The team are thought to have won a victory in the arbitration room after Oracle’s unhelpful – and some say punitive – decision to deny them a home regatta in the build-up series, thereby costing ETNZ government funding and time on the water.
Rumour has it they have won $15 million in damages – maybe too late to be worth anything in Cup-winning terms. But the gag order means ETNZ can’t talk about it; members of the team look like they might pitch themselves off the end of the jetty if you mention it.
Yet if it wasn’t for ETNZ, the Cup build-up would have been even duller. The grinders-on-bikes innovation gave everyone something to talk about and may yet light up the Cup if, as some suspect, they have found a way to harness the energy produced into a match-winning edge.
The Kiwi clash when Team Japan’s Dean Barker sails against the team who replaced him in that bitter coup will also be keenly watched. Before boys on bikes, Barker getting on his was just about the last interesting thing to happen in the America’s Cup.
Team Japan, incidentally, can proudly wear the label of COP (Chief Oracle Puppet). At no other time in the Cup’s long history has a defender worked so closely with a challenger on design and knowledge; OTUSA also dealt themselves into the challenger qualification series – in spite of the longstanding tradition that the defender and challenger do not meet until the Cup match.
The new testing rules disadvantage ETNZ; their late arrival in Bermuda will see them miss almost half of the 23 days allotted for joint training.
These and other little changes all seem designed to keep Oracle’s hands on the Cup. OTUSA and their admiring fleet of challengers agreed to keep the current set of rules and 15-meter catamarans for the next two Cup regattas – supposedly in 2019 and 2021. That is majorly self-serving, keeping everyone in business for the next time. Nice. Cosy. Boring.
Team New Zealand didn’t sign up. They want a return to the old rules where defender and challenger of record work out the basis of the next competition, likely to be drawn up on far more national lines (eg Kiwis sailing for a New Zealand team, Brits on a UK team and so on).
This is a watershed for Team NZ and the Cup itself. If Team NZ do not win – and their reduced campaign casts them as underdogs – then the Dalton-led team will almost certainly be finished. They are fighting for their sailing lives.
The Cup now seems light years away from the old deed of gift casting it as “a friendly competition between foreign nations”. It was never that – rivalry and competitive emotions ran too high.
It’s now a friendly collaboration between teams who should be enemies. The 50-foot catamarans are undeniably fast but lack some of the majesty of the 72-foot boats in San Francisco. They look a little too close to the subsidiary AC-45 cats raced in the pre-series – but they can scoot around the course on their foils, rarely touching hulls to water.
Cute, but is it sailing?
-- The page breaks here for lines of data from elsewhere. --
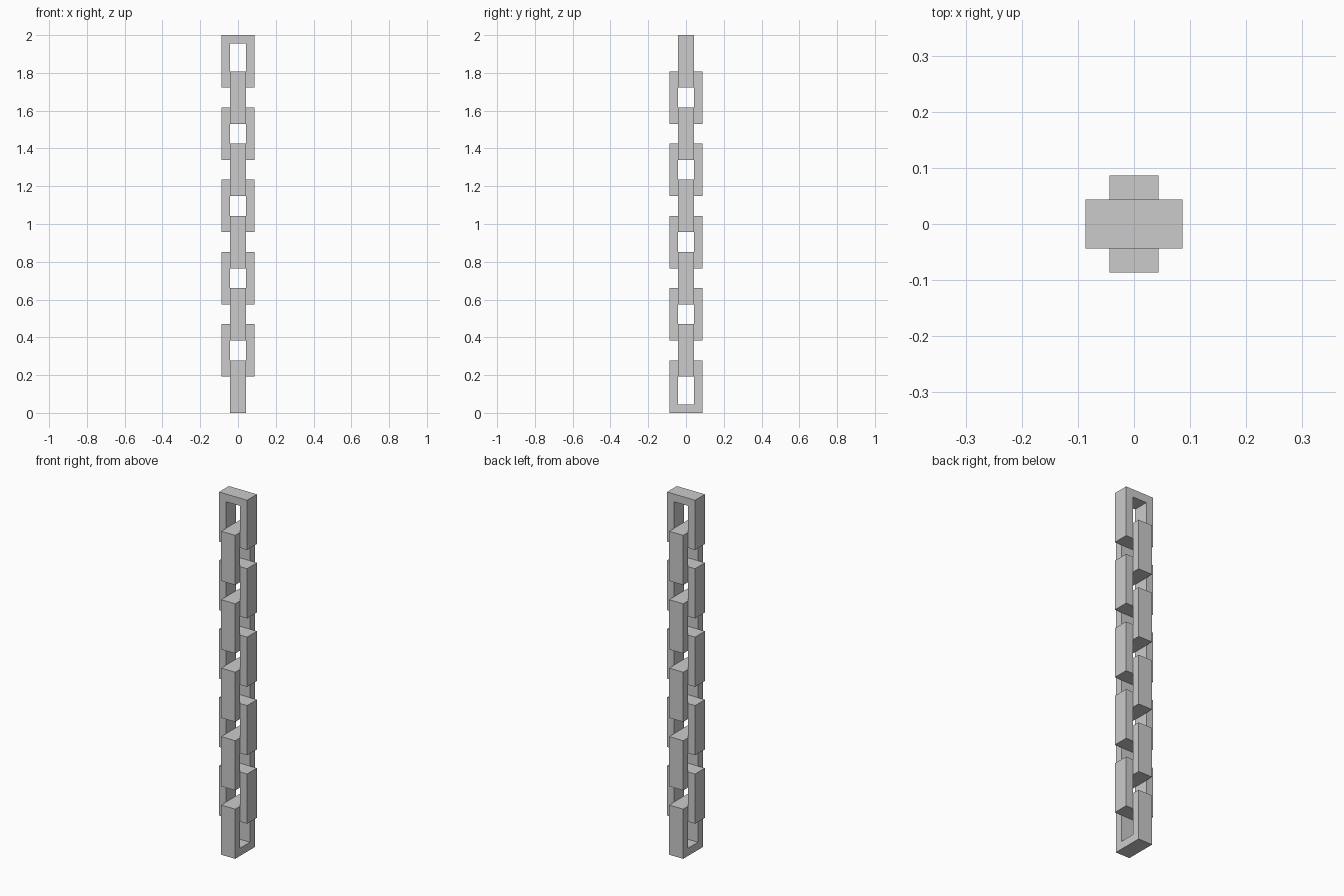
import bpy, bmesh, math

if "Cube" in bpy.data.objects:
    bpy.data.objects.remove(bpy.data.objects["Cube"])

BAR = 0.0433                  # bar thickness
HALF_W = 2 * BAR              # half of link width
HALF_D = BAR                  # half of link depth
COUNT = 10
HEIGHT = (2 + 2 * (COUNT - 1) * BAR) / COUNT   # so the full chain is 2 tall
PITCH = HEIGHT - 2 * BAR      # neighbouring bars just touch


def link_mesh():
    """Rectangular frame in the XZ plane, base at z = 0."""
    bm = bmesh.new()

    def loop(inset, y):
        w, lo, hi = HALF_W - inset, inset, HEIGHT - inset
        return [bm.verts.new((x, y, z)) for x, z in
                ((-w, lo), (w, lo), (w, hi), (-w, hi))]

    # outer front, outer back, inner back, inner front
    rings = [loop(0, -HALF_D), loop(0, HALF_D),
             loop(BAR, HALF_D), loop(BAR, -HALF_D)]
    for a, b in zip(rings, rings[1:] + rings[:1]):
        for i in range(4):
            j = (i + 1) % 4
            bm.faces.new((a[i], a[j], b[j], b[i]))
    bmesh.ops.recalc_face_normals(bm, faces=bm.faces)
    me = bpy.data.meshes.new("chain_link")
    bm.to_mesh(me)
    bm.free()
    return me


# Interlocking links, every other one turned a quarter
mesh = link_mesh()
for i in range(COUNT):
    ob = bpy.data.objects.new(f"chain_link_{i + 1}", mesh)
    ob.location.z = i * PITCH
    ob.rotation_euler.z = math.pi / 2 if i % 2 == 0 else 0
    bpy.context.collection.objects.link(ob)
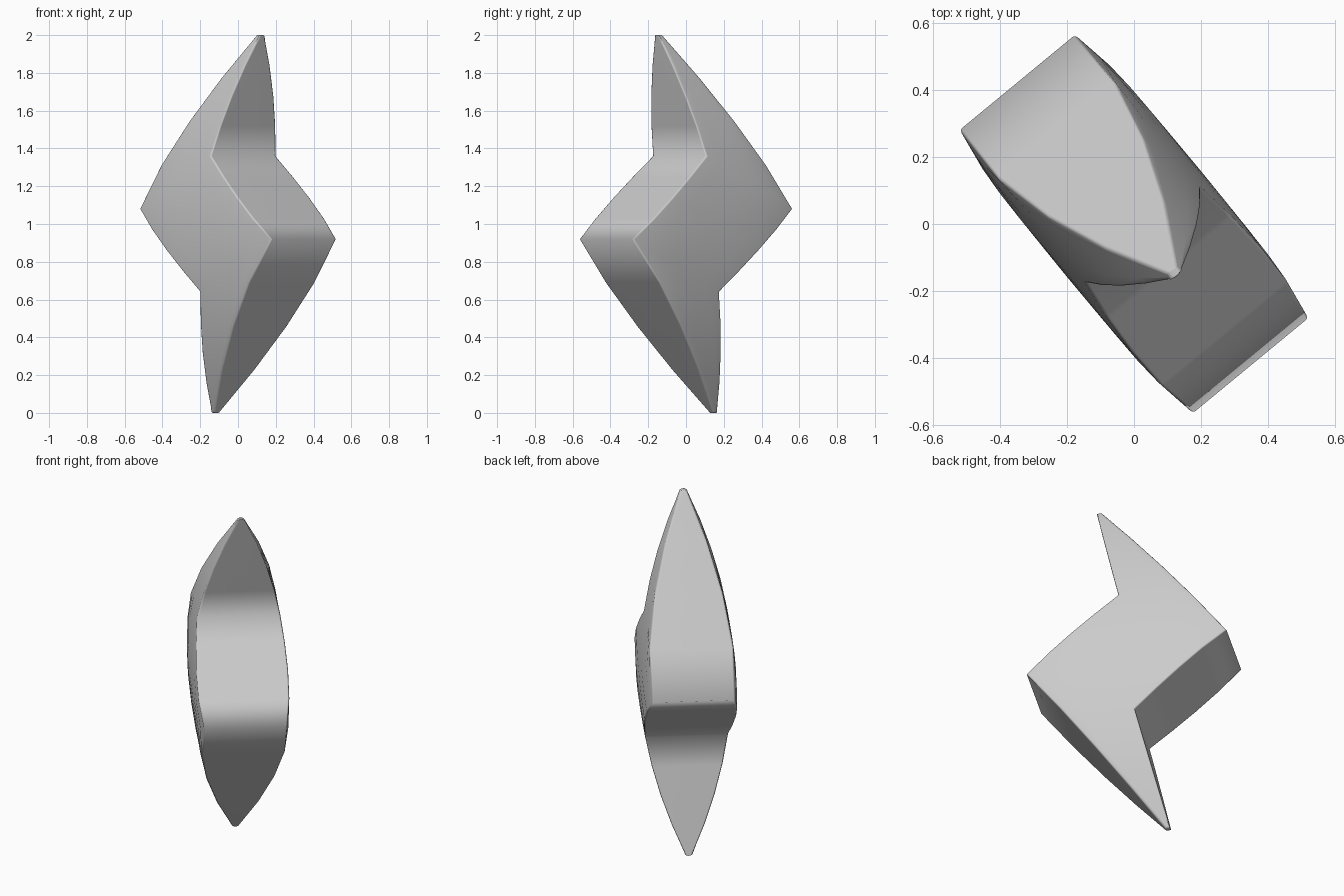
import bpy
import bmesh
from mathutils import Vector

cube = bpy.data.objects.get("Cube")
if cube:
    bpy.data.objects.remove(cube, do_unlink=True)

grey = bpy.data.materials.new("light_grey")
grey.use_nodes = True
COLOUR = (0.6, 0.6, 0.6, 1)
grey.diffuse_color = COLOUR
grey.node_tree.nodes["Principled BSDF"].inputs["Base Color"].default_value = COLOUR

# Bolt outline (along, height about the middle); the lower half is the upper half turned over
ALONG = Vector((0.636, -0.772, 0))
ACROSS = Vector((0.772, 0.636, 0))
TIP, NOTCH, CORNER = Vector((0.188, 1.0)), Vector((0.045, 0.36)), Vector((0.548, -0.08))
TIP_HALF = Vector((0.014, 0))
SEGMENTS, COLUMNS = 4, 6


def subdivide(points):
    """Split each straight run of a chain into equal steps."""
    steps = [a.lerp(b, i / SEGMENTS) for a, b in zip(points, points[1:]) for i in range(SEGMENTS)]
    return steps + [points[-1]]


def place(p, side):
    """Lens-shaped thickness: fattest in the middle, thin at both tips."""
    half = 0.255 - 0.238 * p.y ** 2 - 0.33 * p.x ** 4
    return ALONG * p.x + ACROSS * (side * half) + Vector((0, 0, 1 + p.y))


left = subdivide([TIP - TIP_HALF, -CORNER, -NOTCH, -TIP - TIP_HALF])
right = subdivide([TIP + TIP_HALF, NOTCH, CORNER, -TIP + TIP_HALF])

# Two bulging faces, each ruled between the left and right edges
bm = bmesh.new()
rims = []
for side in (1, -1):
    rows = [[bm.verts.new(place(a.lerp(b, c / COLUMNS), side)) for c in range(COLUMNS + 1)]
            for a, b in zip(left, right)]
    for upper, lower in zip(rows, rows[1:]):
        for c in range(COLUMNS):
            bm.faces.new((upper[c], upper[c + 1], lower[c + 1], lower[c]))
    rims.append(rows[0] + [r[-1] for r in rows[1:-1]] + rows[-1][::-1]
                + [r[0] for r in rows[-2:0:-1]])

# Rim joining the faces
front, back = rims
for i in range(len(front)):
    bm.faces.new((front[i - 1], front[i], back[i], back[i - 1]))
bmesh.ops.recalc_face_normals(bm, faces=bm.faces)

# Narrow softened edge along both outlines
outline = [bm.edges.get((rim[i - 1], rim[i])) for rim in rims for i in range(len(rim))]
bmesh.ops.bevel(bm, geom=outline, offset=0.009, segments=2, profile=0.5,
                affect='EDGES', clamp_overlap=False)
for face in bm.faces:
    face.smooth = True

mesh = bpy.data.meshes.new("bolt")
bm.to_mesh(mesh)
bm.free()
mesh.materials.append(grey)
bolt = bpy.data.objects.new("bolt", mesh)
bpy.context.collection.objects.link(bolt)
bolt.modifiers.new("even_shading", 'WEIGHTED_NORMAL')
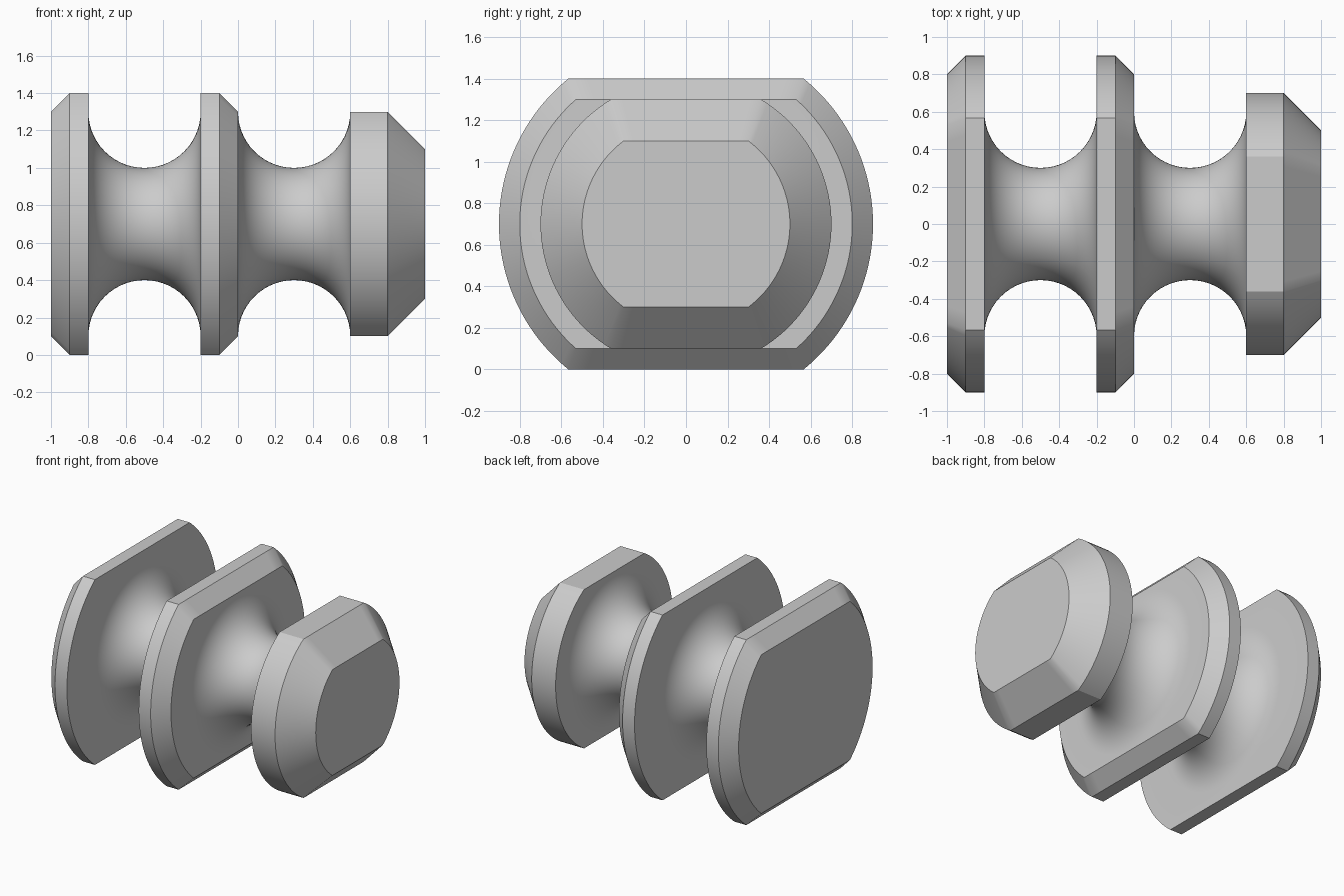
import bpy, bmesh, math

if "Cube" in bpy.data.objects:
    bpy.data.objects.remove(bpy.data.objects["Cube"])

AXIS_Z = 0.7
ARC, FLAT = 20, 8      # steps per quarter: round side, then flat top
NECK_STEPS = 28


def ring(x, r, h):
    """Circle of radius r around the x axis, cut flat at +-h above and below."""
    corner = math.asin(h / r) if h < r else math.radians(53)
    quarter = [corner * i / ARC for i in range(ARC)]
    quarter += [corner + (math.pi / 2 - corner) * i / FLAT for i in range(FLAT + 1)]
    half = quarter + [math.pi - a for a in reversed(quarter[:-1])]
    angles = half[:-1] + [a + math.pi for a in half[:-1]]
    points = []
    for a in angles:
        s = abs(math.sin(a))
        d = min(r, h / s) if s > 1e-6 else r
        points.append((x, d * math.cos(a), AXIS_Z + d * math.sin(a)))
    return points


def neck(centre):
    """Rings of a waist with a semicircular groove profile."""
    out = []
    for i in range(NECK_STEPS + 1):
        t = math.pi * i / NECK_STEPS
        r = 0.6 - 0.3 * math.sin(t)
        out.append((centre - 0.3 * math.cos(t), r, r))
    return out


# Sections along the axis: (x, radius, half height of the flats)
sections = [(-1.0, 0.8, 0.6), (-0.9, 0.9, 0.7), (-0.8, 0.9, 0.7)]    # end flange
sections += neck(-0.5)
sections += [(-0.2, 0.9, 0.7), (-0.1, 0.9, 0.7), (0.0, 0.8, 0.6)]    # middle flange
sections += neck(0.3)
sections += [(0.6, 0.7, 0.6), (0.8, 0.7, 0.6), (1.0, 0.5, 0.4)]      # tapered head

bm = bmesh.new()
loops = [[bm.verts.new(p) for p in ring(*s)] for s in sections]
n = len(loops[0])
for a, b in zip(loops, loops[1:]):
    for i in range(n):
        j = (i + 1) % n
        bm.faces.new((a[i], a[j], b[j], b[i]))
bm.faces.new(loops[0])
bm.faces.new(loops[-1])
bmesh.ops.remove_doubles(bm, verts=bm.verts, dist=1e-5)
bmesh.ops.recalc_face_normals(bm, faces=bm.faces)

mesh = bpy.data.meshes.new("flanged_spool")
bm.to_mesh(mesh)
bm.free()
spool = bpy.data.objects.new("flanged_spool", mesh)
bpy.context.collection.objects.link(spool)

grey = bpy.data.materials.new("light grey")
grey.diffuse_color = (0.6, 0.6, 0.6, 1)
grey.use_nodes = True
grey.node_tree.nodes["Principled BSDF"].inputs["Base Color"].default_value = grey.diffuse_color
mesh.materials.append(grey)

# Smooth rounds, crisp edges
bpy.context.view_layer.objects.active = spool
spool.select_set(True)
bpy.ops.object.shade_smooth_by_angle(angle=math.radians(30))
Is it the America’s Cup? Little fizzy cats rocket around a course on extended legs, like nautical Inspector Gadgets.
So it remains to be seen if OTUSA and their acolytes succeed, whether the Cup (like the once prestigious One Ton Cup and Admiral’s Cup) fades into obscurity if its traditions and history are submerged. Will Coutts’ attempt to shift it into a new future succeed or, as Dalton put it, will it become “just another dirty little regatta”?